Layers and layers of legends make up Voyageur, a new installment of previously unreleased recordings by the late Ali Farka Touré and some of his friends and collaborators. Oumou Sangaré, Afel Bocoum, Hama Sankaré, Pee Wee Ellis, and Ali’s son Vieux Farka Touré are just a few of the renowned musicians on hand here with the legendary guitarist. At the production helm are Nick Gold and the younger Touré. It’s almost needless to say that Voyageur is an absolute delight, but this is an album and a crew worthy of proper recognition and full exploration.

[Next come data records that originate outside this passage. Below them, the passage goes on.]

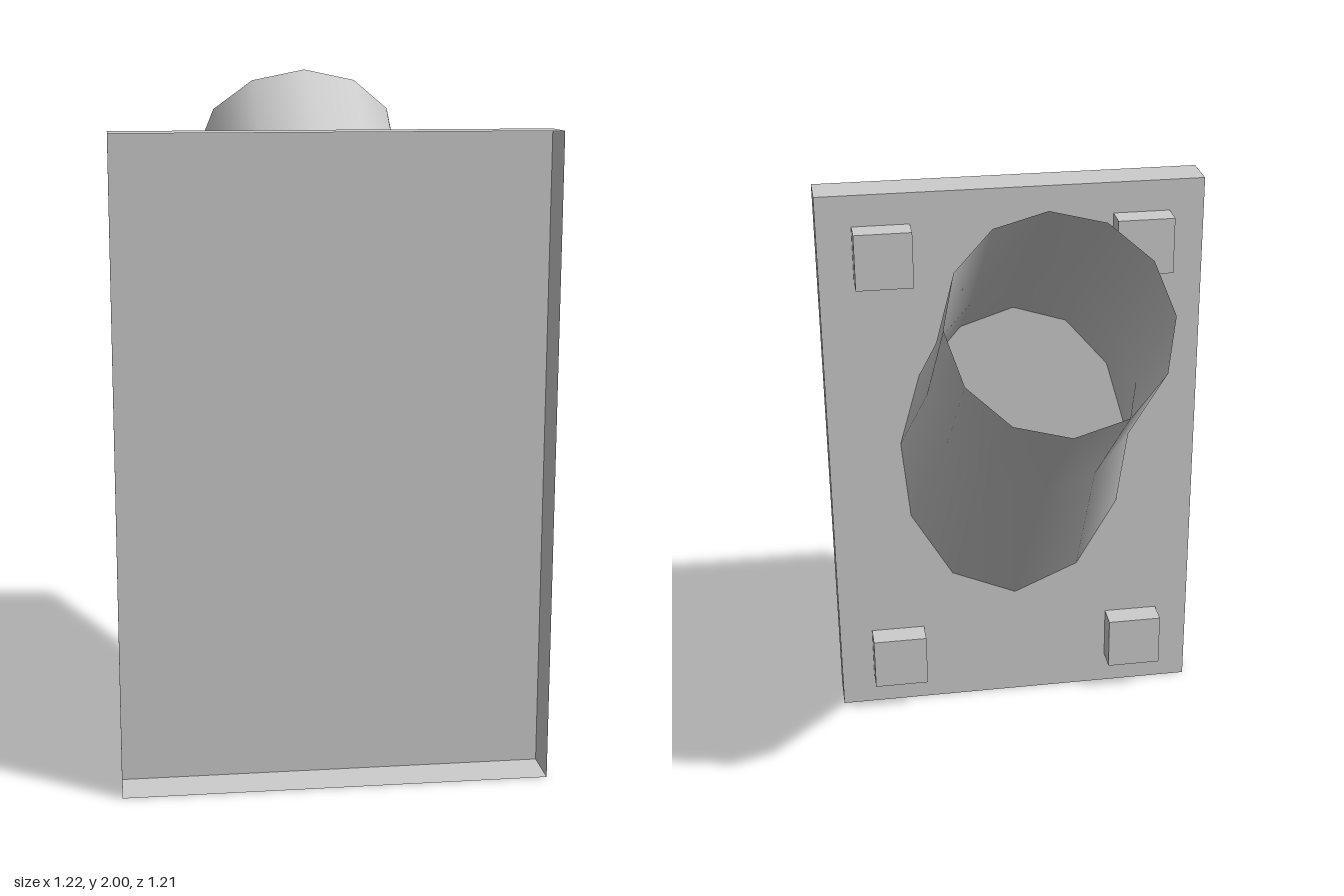
import * as THREE from 'three';

const SIDES = 12;
const PLATE_Z = 0.475, FRONT_Z = 0.605;

// Ring of the tilted tube: centre, half-height vector and side radius
function tiltedRing(cy, cz, hy, hz, r) {
  return Array.from({ length: SIDES }, (_, i) => {
    const a = (i / SIDES) * Math.PI * 2;
    return [r * Math.sin(a), cy + hy * Math.cos(a), cz + hz * Math.cos(a)];
  });
}

// Where the tube meets the plate: half outline, mirrored in x
function footRing() {
  const half = [[0, 1.455], [0.17, 1.4], [0.307, 1.24], [0.375, 1.0], [0.35, 0.73], [0.215, 0.495], [0, 0.4]];
  const mirrored = half.slice(1, -1).reverse().map(([x, y]) => [-x, y]);
  return [...half, ...mirrored].map(([x, y]) => [x, y, PLATE_Z]);
}

// Smooth open tube through the rings
function loft(rings) {
  const index = [];
  for (let r = 0; r < rings.length - 1; r++) {
    for (let i = 0; i < SIDES; i++) {
      const j = (i + 1) % SIDES;
      const a = r * SIDES + i, b = r * SIDES + j;
      const c = a + SIDES, d = b + SIDES;
      index.push(a, b, c, b, d, c);
    }
  }
  const g = new THREE.BufferGeometry();
  g.setAttribute('position', new THREE.Float32BufferAttribute(rings.flat(2), 3));
  g.setIndex(index);
  g.computeVertexNormals();
  return g;
}

export function createModel() {
  const model = new THREE.Group();
  const grey = new THREE.MeshStandardMaterial({ color: 0xcccccc, side: THREE.DoubleSide });
  grey.name = 'grey';

  const add = (name, geometry, x = 0, y = 0, z = 0) => {
    const mesh = new THREE.Mesh(geometry, grey);
    mesh.name = name;
    mesh.position.set(x, y, z);
    model.add(mesh);
    return mesh;
  };

  // Mounting plate: a shallow tray with thin walls, open at the front
  const w = 1.22, h = 1.85, depth = FRONT_Z - PLATE_Z;
  const midZ = (PLATE_Z + FRONT_Z) / 2;
  add('platePanel', new THREE.PlaneGeometry(w, h).rotateY(Math.PI), 0, h / 2, PLATE_Z);
  for (const s of [-1, 1]) {
    add(s > 0 ? 'plateLeftWall' : 'plateRightWall',
      new THREE.PlaneGeometry(depth, h).rotateY(s * Math.PI / 2), s * w / 2, h / 2, midZ);
    add(s > 0 ? 'plateTopWall' : 'plateBottomWall',
      new THREE.PlaneGeometry(w, depth).rotateX(-s * Math.PI / 2), 0, s > 0 ? h : 0, midZ);
  }

  // Square bolts at the four corners of the back
  const bolt = new THREE.BoxGeometry(0.18, 0.18, 0.08);
  for (const x of [-0.41, 0.41]) {
    for (const y of [0.2, 1.66]) add('bolt', bolt, x, y, PLATE_Z - 0.04);
  }

  // Open tube rising backwards, flared towards the plate
  add('tube', loft([
    footRing(),
    tiltedRing(1.345, 0.09, 0.245, 0.21, 0.32),
    tiltedRing(1.755, -0.4, 0.245, 0.2, 0.316),
  ]));

  return model;
}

Previously archived for no particular project, each track on Voyageur feels fresh and relevant. The simultaneous ease and intricacy Ali Farka Touré brought to his guitar playing throughout his career, a continued source of inspiration for musicians worldwide, rings out on every track. Ali truly has a presence here, flowing through crystal clear channels from the 1990s to the present day with no vigor lost along the way. This is a testament to the recording and production teams of past and present and the stellar musicianship of each person involved, with Ali both the most consummate of professionals and the most natural performers.
If anyone is a match for Ali Farka Touré in terms of star power and sheer skill, of course, it’s Oumou Sangaré, and her presence on three of Voyageur’s nine tracks is unquestionably a high point on an album with no real lows. On “Bandoloboourou”, she matches Ali’s triumphant verses and plugged-in riffs with straightforward majesty. “Cherie” brings them together again, trading off sweet verses with one another and loops and whorls of guitar. Their final collaboration here, “Sadjona”, is a prescient tribute to Ali Farka Touré that envisions his death years before it happens. Sangaré takes the vocal lead alongside guitars from Ali and Vieux; joining the core group is an especially full ensemble warmed by Pee Wee Ellis and Josh Arcoleo on saxophone.
Ellis returns with Steve Williamson on the next track, an electric version of “Sambadio”, in which Ali is once again center stage, even amid the hefty horns and Oumar Touré’s echoing congas. It’s an entirely different take on the song compared to the acoustic version early on in Voyageur, in which ngoni from Bassekou Kouyaté, Mama Sissoko, and calabash from Hama Sankaré and Souleymane Kané lend themselves to an earthier sound. Both renditions feature Sankaré and Afel Bocoum on impassioned backing vocals.
From lively cuts like “Safari” and “Kenouna” to sensual “Malahani” and ardent closer “Kombo Galia”, Voyageur is as complete and wondrous an album as anything Ali Farka Touré put out during his lifetime, in no small part due to the work of his son. On the heels of last year’s Ali, a collaboration with Khruangbin, Vieux Farka Touré is continuing to carry his father’s torch and use it to shed light on the rich Ali archives that remain. Decades after its initial tracks were laid down, Voyageur‘s painstaking journey has finally reached the milestone of public release, and it deserves to fall on grateful ears.